The simple answer is, “Yes.” After all, someone did build it. The more important question however should be: “Is that installation the right one for this project?” The answer lays less in technology and more in the goals and deliverables of the project. Further, are the mechanics of that particular “perfect” installation going to deliver the outcomes for this project? There is no definitive answer or list of various components, as every AV project is unique. Even a basic single display hanging on the wall can be considered unique.
Whose job is it anyway?
Making assumptions is definitely one way to have an AV project fall off the rails. No project should include the line: “But I assumed you were doing that.” Having a clear understanding of who does what, preferably in writing, is critical before the go ahead is given.
All AV installations involve the need for a good team. All too often, an installation team is summarized as the customer and an AV reseller.
Even a simple AV installation will include physical components installed in a space with electricity and network connectivity as a minimum. Other projects, such as a large, outdoor LED display will require even more considerations such as engineering stamps, local utility intervention (e.g. gas and communication line location), bylaw approvals, and even traffic management services.
Though many AV resellers do not have all the required resources under their own roof, many have a network of sub-contractors who can bring many of these skills to the project. That said, it is important one is clear about who will provide a particular service for a project and, equally important, who is going to contract them.
The following are some things to consider about the team partners on a project:
- Timing—when will they be needed? Engineering services or bylaw approvals can take weeks, months, or even years.

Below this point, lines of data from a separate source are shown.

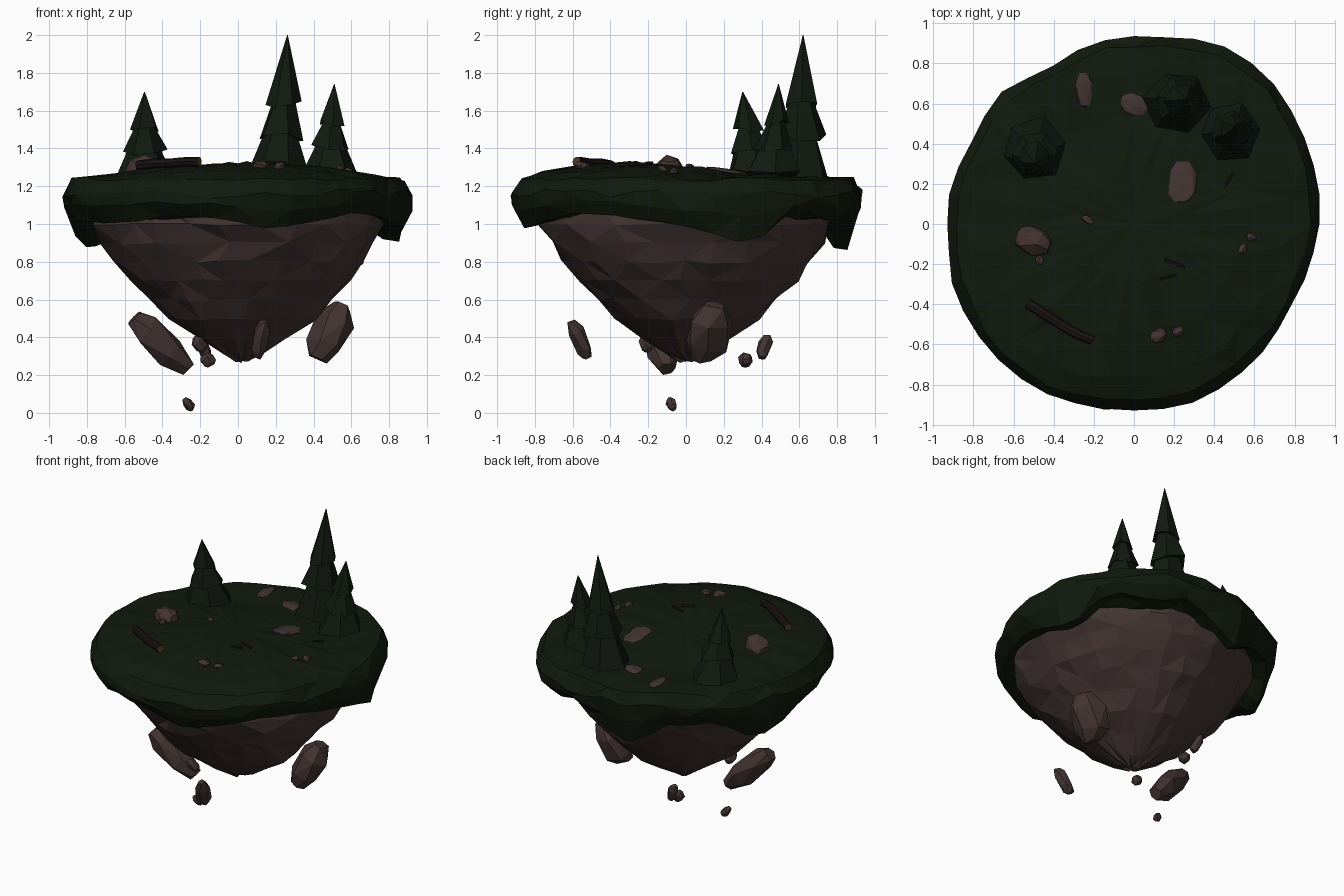
import bpy, bmesh, math, random
from mathutils import Vector

if "Cube" in bpy.data.objects:
    bpy.data.objects.remove(bpy.data.objects["Cube"])

random.seed(7)
cos, sin, pi = math.cos, math.sin, math.pi


def material(name, rgb):
    m = bpy.data.materials.new(name)
    m.diffuse_color = (*rgb, 1)
    m.use_nodes = True
    m.node_tree.nodes["Principled BSDF"].inputs["Base Color"].default_value = m.diffuse_color
    return m


GRASS = material("grass", (0.0055, 0.010, 0.004))
LEAF = material("needles", (0.0055, 0.010, 0.005))
ROCK = material("rock", (0.055, 0.034, 0.032))
BARK = material("bark", (0.010, 0.006, 0.006))
WOOD = material("cut_wood", (0.09, 0.045, 0.02))


def jit(a):
    return random.uniform(-a, a)


def finish(name, bm, *mats):
    bmesh.ops.recalc_face_normals(bm, faces=bm.faces)
    me = bpy.data.meshes.new(name)
    bm.to_mesh(me)
    bm.free()
    for m in mats:
        me.materials.append(m)
    ob = bpy.data.objects.new(name, me)
    bpy.context.collection.objects.link(ob)
    return ob


def loft(name, rings, *mats, cap_mat=0):
    """Skin a list of equal-length point rings, triangulated, closed at both ends."""
    bm = bmesh.new()
    rows = [[bm.verts.new(p) for p in r] for r in rings]
    n = len(rows[0])
    for j, (a, b) in enumerate(zip(rows, rows[1:])):
        for i in range(n):
            k = (i + 1) % n
            if (i + j) % 2:
                bm.faces.new((a[i], a[k], b[k]))
                bm.faces.new((a[i], b[k], b[i]))
            else:
                bm.faces.new((a[i], a[k], b[i]))
                bm.faces.new((a[k], b[k], b[i]))
    for r in (rows[0], rows[-1]):
        c = bm.verts.new(sum((v.co for v in r), Vector()) / n)
        for i in range(n):
            bm.faces.new((r[i], r[(i + 1) % n], c)).material_index = cap_mat
    return finish(name, bm, *mats)


def lookup(table, deg):
    """Linear interpolation in a closed table of (angle, value)."""
    deg %= 360
    t = [(table[-1][0] - 360, table[-1][1])] + table + [(table[0][0] + 360, table[0][1])]
    for (a, u), (b, v) in zip(t, t[1:]):
        if a <= deg <= b:
            return u + (v - u) * (deg - a) / (b - a)


# Island outline radius and height of the hanging grass edge, by angle
RIM = [(0, .925), (30, .955), (45, .985), (57, .995), (72, .97), (90, .93), (103, .925), (116, .88),
       (133, .925), (153, .905), (171, .93), (189, .94), (209, .955), (226, .965),
       (251, .95), (270, .925), (289, .93), (316, .90), (339, .885)]
HEM = [(0, .98), (18, .91), (27, .94), (36, 1.04), (45, 1.06), (57, 1.01), (72, 1.06), (84, .99),
       (97, .85), (108, .92), (117, 1.0), (138, 1.03), (149, .93), (158, .85), (167, .90), (178, 1.0),
       (200, 1.02), (220, 1.0), (245, 1.04), (258, 1.05), (276, .98), (300, 1.01),
       (315, 1.05), (337, 1.04)]


def ground(x, y):
    return max(1.245, 1.325 - .13 * x * x - .17 * (y + .24) ** 2)


# Grass cap
N = 40
rings = []
for f, kind in ((.3, 0), (.6, 0), (.82, 0), (.95, 1), (1.0, 2), (.99, 3), (.93, 4), (.86, 5), (.75, 6)):
    ring = []
    for i in range(N):
        d = 360 * i / N
        hem = lookup(HEM, d)
        low = max(0, 1.0 - hem) / .15
        r = lookup(RIM, d) * (f + jit(.010 if kind else .03))
        if kind == 4 and d < 80:
            r += .03 * low
        x, y = r * cos(math.radians(d)), r * sin(math.radians(d))
        z = (ground(x, y) + jit(.009), 1.237 + jit(.012), 1.16 + jit(.025),
             (1.11 + hem - .01) / 2 + .04 + jit(.015), hem + jit(.008), hem + .01, 1.02)[kind]
        ring.append((x, y, z))
    rings.append(ring)
loft("grass_cap", rings, GRASS)

# Rock underside, a faceted bowl narrowing to a point
rings = []
for z, r in ((1.12, .77), (1.0, .775), (.9, .725), (.8, .66), (.7, .58), (.6, .485),
             (.5, .385), (.4, .235), (.32, .11), (.275, .03)):
    ring = []
    for i in range(26):
        a = 2 * pi * (i + jit(.25)) / 26
        q = r * (1 + jit(.03)) + .010 * sin(3 * a + 5 * z)
        ring.append((q * cos(a) + .015, q * sin(a), z + jit(.01)))
    rings.append(ring)
loft("rock_underside", rings, ROCK)


def stone(name, a, b, w, d):
    """Faceted stone from end a to end b, w wide and d deep."""
    a, b = Vector(a), Vector(b)
    q = (b - a).to_track_quat('Z', 'Y')
    bm = bmesh.new()
    for t, s in ((0, .55), (.25, .95), (.7, 1.0), (1, .5)):
        off = jit(.5)
        for i in range(6):
            g = 2 * pi * i / 6 + off
            p = Vector((cos(g) * w * s * .55, sin(g) * d * s * .55, 0)) * (1 + jit(.12))
            bm.verts.new(a.lerp(b, min(1, max(0, t + jit(.07)))) + q @ p)
    bmesh.ops.convex_hull(bm, input=bm.verts)
    bmesh.ops.delete(bm, geom=[v for v in bm.verts if not v.link_faces], context='VERTS')
    return finish(name, bm, ROCK)


# Floating rocks
for i, args in enumerate((
        ((-.55, -.16, .505), (-.265, -.10, .23), .16, .16),
        ((.42, .09, .28), (.555, .15, .57), .22, .18),
        ((.10, -.52, .29), (.14, -.61, .49), .09, .08),
        ((-.14, .32, .25), (-.18, .31, .31), .07, .07),
        ((-.16, .40, .29), (-.21, .43, .41), .07, .06),
        ((-.18, -.20, .33), (-.23, -.23, .40), .06, .06),
        ((-.24, -.065, .018), (-.285, -.09, .075), .045, .05))):
    stone(f"floating_rock_{i + 1}", *args)

# Stones on the ground: centre, direction, length, width, height above the grass
for i, (x, y, deg, l, w, h) in enumerate((
        (-.50, -.085, -20, .17, .14, .07), (.24, .21, 90, .20, .13, .012),
        (0, .59, -20, .14, .10, .015), (-.25, .67, 95, .17, .08, .015),
        (-.23, .02, -30, .06, .03, .012), (.12, -.555, 20, .08, .06, .025),
        (.22, -.535, 30, .055, .045, .02), (.54, -.125, 60, .05, .04, .02),
        (.585, -.065, 0, .045, .04, .02), (-.47, -.18, 100, .045, .04, .02))):
    u = Vector((cos(math.radians(deg)), sin(math.radians(deg)), 0)) * l / 2
    c = Vector((x, y, 0))
    a, b = c - u, c + u
    a.z, b.z = ground(a.x, a.y), ground(b.x, b.y)
    stone(f"ground_stone_{i + 1}", a, b, w, 2 * h)


def tree(name, base, tip, z0, tiers):
    """Stacked six-sided skirts; tiers = (bottom z, bottom radius, top z, top radius)."""
    bm = bmesh.new()
    top_z = tip[2]
    for zb, rb, zt, rt in tiers:
        rows = []
        off = random.random()
        for z, r in ((zb, rb), (zt, rt)):
            t = (z - z0) / (top_z - z0)
            c = Vector(base).lerp(Vector(tip[:2]), t)
            rows.append([bm.verts.new((c.x + r * (1 + jit(.1)) * cos(2 * pi * i / 6 + off),
                                       c.y + r * (1 + jit(.1)) * sin(2 * pi * i / 6 + off),
                                       z + (jit(.022) if z == zb else 0))) for i in range(6)])
        a, b = rows
        for i in range(6):
            k = (i + 1) % 6
            bm.faces.new((a[i], a[k], b[k], b[i]))
        bm.faces.new(b)
        mid = bm.verts.new(sum((v.co for v in a), Vector()) / 6 + Vector((0, 0, .03)))
        for i in range(6):
            bm.faces.new((a[i], mid, a[(i + 1) % 6]))
    finish(name, bm, LEAF)


# Fir trees
tree("tall_tree", (.215, .605), (.262, .62, 2.0), 1.27,
     ((1.24, .17, 1.48, .085), (1.46, .128, 1.66, .058), (1.635, .092, 2.0, .002)))
tree("right_tree", (.48, .46), (.51, .49, 1.74), 1.27,
     ((1.26, .155, 1.43, .07), (1.405, .102, 1.55, .042), (1.53, .068, 1.74, .002)))
tree("left_tree", (-.50, .365), (-.495, .30, 1.70), 1.27,
     ((1.24, .17, 1.40, .085), (1.38, .118, 1.52, .05), (1.505, .082, 1.70, .002)))


def branch(name, pts, r, sides, *mats, cap_mat=0):
    """Round wood following a few points."""
    pts = [Vector(p) for p in pts]
    q = (pts[-1] - pts[0]).to_track_quat('Z', 'Y')
    rings = [[p + q @ Vector((cos(2 * pi * i / sides) * r, sin(2 * pi * i / sides) * r, 0)) * (1 + jit(.08))
              for i in range(sides)] for p in pts]
    loft(name, rings, *mats, cap_mat=cap_mat)


# Fallen log with pale cut ends, and twigs
branch("fallen_log", ((-.53, -.395, 1.312), (-.45, -.445, 1.32), (-.36, -.505, 1.322),
                      (-.28, -.55, 1.33), (-.205, -.58, 1.33)), .026, 8, BARK, WOOD, cap_mat=1)
for i, (x0, y0, x1, y1) in enumerate(((.155, -.18, .255, -.215), (.13, -.275, .21, -.255), (.46, .195, .495, .255))):
    branch(f"twig_{i + 1}", ((x0, y0, ground(x0, y0) + .003), (x1, y1, ground(x1, y1) + .005)), .008, 5, BARK)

- Responsibility—what will a particular partner bring to the project? This can run the gamut of components, services, personnel, or management skills.
- Contracting—who is paying for the different services being rendered?
- Ownership—what are the ownership responsibilities of this partner? To whom do they report? Everyone working on the project should understand this.
- Communications—identify the lead contact and ensure all members of the project team not only have this information, but also clearly understand the protocol when any inevitable questions arise.
- As-built drawings—one might be amazed by the number of AV installations they may be called on to service or modify that have no “as-built drawings.” Without up-to-date technical drawings, the current work will be prone to errors and future changes will be costly and difficult. All installations should have drawings clearly showing how the system is built.
- Workmanship—in addition to the warranties mentioned earlier, it is also important to have a clearly defined warranty for actual workmanship. It should define the warranty term along with what is and is not covered.
Location, location, location
As in real estate, the location of an AV installation is very important. This may be as simple as an available wall space or as complex as an LED scoreboard suspended in an arena. AV installations are all about an audience interacting with the solution, whether they are viewing it or physically interacting with it.